Cookies on this website
We use cookies to ensure that we give you the best experience on our website. If you click 'Continue' we'll assume that you are happy to receive all cookies and you won't see this message again. Click 'Find out more' for information on how to change your cookie settings.

A series of papers which reviewed portable devices to detect poor quality medicines has concluded major gaps in scientific evidence remain a key barrier for regulators to implement surveillance systems using such devices.

Medicine Quality Research Group at MORU, headed by Dr Celine Caillet

Poor quality medical products jeopardise national, regional and global attempts to improve access to effective health care because they lead to avoidable morbidity and mortality, waste human and financial resources, and contribute to drug resistance. WHO estimates that globally 1 in 10 medical products is substandard/falsified, but the reality is that their detailed epidemiology remains unclear because of the difficulties of detecting them in supply chains and communities.

The Medicine Quality Research Group (LOMWRU, Lao PDR) of IDDO and MORU conducted an independent evaluation and comparison of portable devices to provide evidence to facilitate decisions about whether these new technologies are appropriate for screening of medicines in their countries and they should be deployed.

This work has been described in this series of five papers, published in PLOS Neglected Tropical Diseases:

The full story is available on the IDDO website

Similar stories

Peter Horby receives prestigious award for outstanding service to public health

The Faculty of Public Health has awarded its prestigious Alwyn Smith Prize to Professor Sir Peter Horby for 2020/2021 in recognition of his outstanding service to public health as a global leader in epidemic science.

RECOVERY Trial paper on dexamethasone wins BMJ’s 2021 UK Research Paper of the Year Award

A RECOVERY Collaborative Group paper has been announced as the 2021 winner of The British Medical Journal’s prestigious UK Research Paper of the Year Award. This award recognises original UK research that has the potential to contribute significantly to improving health and healthcare. The paper, “Dexamethasone in Hospitalized Patients with Covid-19”, published in the New England Journal of Medicine, described the discovery in June 2020 of the world’s first effective, readily available treatment for COVID-19 – the inexpensive steroid, dexamethasone.

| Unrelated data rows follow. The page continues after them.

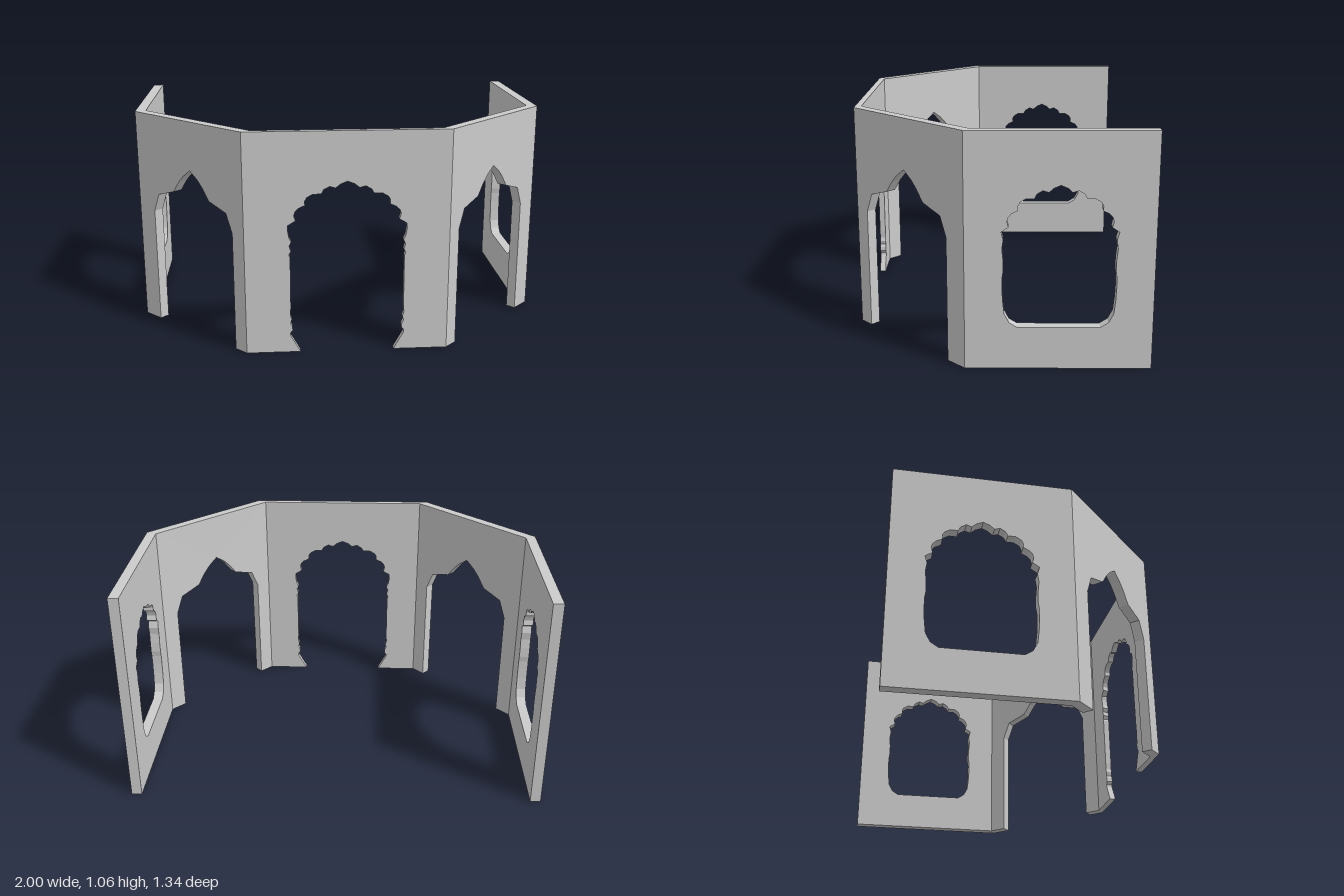
import * as THREE from 'three';

const HEIGHT = 1.06;

// Plan corners [x, z], running left to right as seen from outside
const OUTER = [[-1, -0.67], [-1, 0.145], [-0.473, 0.67], [0.473, 0.67], [1, 0.145], [1, -0.67]];
const INNER = [[-0.95, -0.67], [-0.95, 0.124], [-0.434, 0.64], [0.434, 0.64], [0.95, 0.124], [0.95, -0.67]];

// Half profiles [distance from centre line, height], bottom to peak
const SCALLOPS = [
  [0.25, 0.625], [0.218, 0.645], [0.225, 0.67], [0.219, 0.69], [0.205, 0.705], [0.178, 0.718],
  [0.179, 0.738], [0.17, 0.755], [0.145, 0.77], [0.11, 0.77], [0.1, 0.79], [0.075, 0.805],
  [0.05, 0.797], [0.03, 0.815], [0, 0.828],
];
const WINDOW = [
  [0.18, 0.193], [0.215, 0.215], [0.236, 0.255], [0.243, 0.32], [0.245, 0.37], [0.245, 0.42],
  [0.24, 0.45], [0.241, 0.5], [0.246, 0.55], [0.24, 0.59], ...SCALLOPS,
];
const MAIN_ARCH = [
  [0.22, 0], [0.265, 0.08], [0.268, 0.095], [0.256, 0.11], [0.258, 0.13], [0.266, 0.145],
  [0.26, 0.165], [0.267, 0.185], [0.264, 0.22], [0.264, 0.47], [0.27, 0.482], [0.26, 0.5],
  [0.268, 0.525], [0.258, 0.545], [0.268, 0.565], [0.274, 0.6],
  ...SCALLOPS.map(([d, y]) => [d * 1.09, y]),
];
const SIDE_ARCH = [
  [0.279, 0], [0.279, 0.575], [0.24, 0.665], [0.127, 0.7], [0.085, 0.755], [0.05, 0.79], [0, 0.825],
];

// Mirrors a half profile about a centre line
function opening(half, centre) {
  const left = half.map(([d, y]) => new THREE.Vector2(centre - d, y));
  const right = half.slice(0, -1).reverse().map(([d, y]) => new THREE.Vector2(centre + d, y));
  return [...left, ...right];
}

// One wall panel with a cut opening and mitred ends
function wall(name, i, half, centreAt, isDoor, material) {
  const a = new THREE.Vector3(OUTER[i][0], 0, OUTER[i][1]);
  const b = new THREE.Vector3(OUTER[i + 1][0], 0, OUTER[i + 1][1]);
  const length = a.distanceTo(b);
  const dir = b.clone().sub(a).normalize();
  const out = dir.clone().cross(new THREE.Vector3(0, 1, 0));
  const inA = new THREE.Vector3(INNER[i][0], 0, INNER[i][1]);
  const inB = new THREE.Vector3(INNER[i + 1][0], 0, INNER[i + 1][1]);
  const depth = a.clone().sub(inA).dot(out);

  const cut = opening(half, centreAt(length));
  const shape = new THREE.Shape([
    new THREE.Vector2(0, 0),
    ...(isDoor ? cut : []),
    new THREE.Vector2(length, 0),
    new THREE.Vector2(length, HEIGHT),
    new THREE.Vector2(0, HEIGHT),
  ]);
  if (!isDoor) shape.holes.push(new THREE.Path(cut));

  const geometry = new THREE.ExtrudeGeometry(shape, { depth, bevelEnabled: false });
  const pos = geometry.attributes.position;
  const p = new THREE.Vector3();
  for (let k = 0; k < pos.count; k++) {
    const u = pos.getX(k), y = pos.getY(k), w = pos.getZ(k);
    const inside = w < depth / 2;
    if (inside && u < 1e-4) p.copy(inA);
    else if (inside && u > length - 1e-4) p.copy(inB);
    else p.copy(a).addScaledVector(dir, u).addScaledVector(out, w - depth);
    pos.setXYZ(k, p.x, y, p.z);
  }
  geometry.computeVertexNormals();
  const mesh = new THREE.Mesh(geometry, material);
  mesh.name = name;
  return mesh;
}

export function createModel() {
  const group = new THREE.Group();
  group.name = 'archedScreen';
  const material = new THREE.MeshStandardMaterial({ color: 0xcccccc, flatShading: true });
  const middle = (length) => length / 2;
  group.add(
    wall('rightWindowWall', 0, WINDOW, middle, false, material),
    wall('rightArchWall', 1, SIDE_ARCH, (length) => length - 0.354, true, material),
    wall('frontArchWall', 2, MAIN_ARCH, middle, true, material),
    wall('leftArchWall', 3, SIDE_ARCH, () => 0.354, true, material),
    wall('leftWindowWall', 4, WINDOW, middle, false, material),
  );
  return group;
}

Tropical Medicine DPhil Students awarded NDM Prize

Every year, the Nuffield Department of Medicine awards NDM Prizes to our most outstanding students. This year, Mo yin and Rebecca Inglis (both at MORU) were highly commended in the category NDM Overall Prize, for conducting research with an outstanding impact. Will Schilling (MORU) received a prize as first year DPhil student, and Mohammad Ali (OCGHR) as second year DPhil student. Our warmest congratulations to you all!

New study alerts to the risk of poor quality medicines used to prevent and treat cardiovascular disease

There are important but neglected issues with substandard and falsified medicines and medical products used to prevent and treat cardiovascular diseases. From limited available data, MORU and IDDO scientists found about one fifth of medicines reported as sampled in the literature were substandard or falsified. This systematic review suggests that more and better quality data and data sharing are needed to better understand the global burden of this problem and inform interventions.

Congratulations new Associate Professors

Following the meeting of the Medical Sciences Divisional Committee to consider applications for the conferral of the title of Associate Professor, we are pleased to announce that Rashan Haniffa, Dorcas Kamuya, Isabella Oyier, Le Van Tan and Timothy Walker have been awarded the title Associate Professor

Systematic review identifies research gaps for Chagas disease

A new, large-scale systematic review published in PLOS Neglected Tropical Diseases has identified clear, significant research gaps in the diagnosis and treatment of Chagas disease. The paper also highlights significant differences in study design, diagnostic methods, duration of follow-up, and the timing of outcome assessment used by investigators even in the last decade.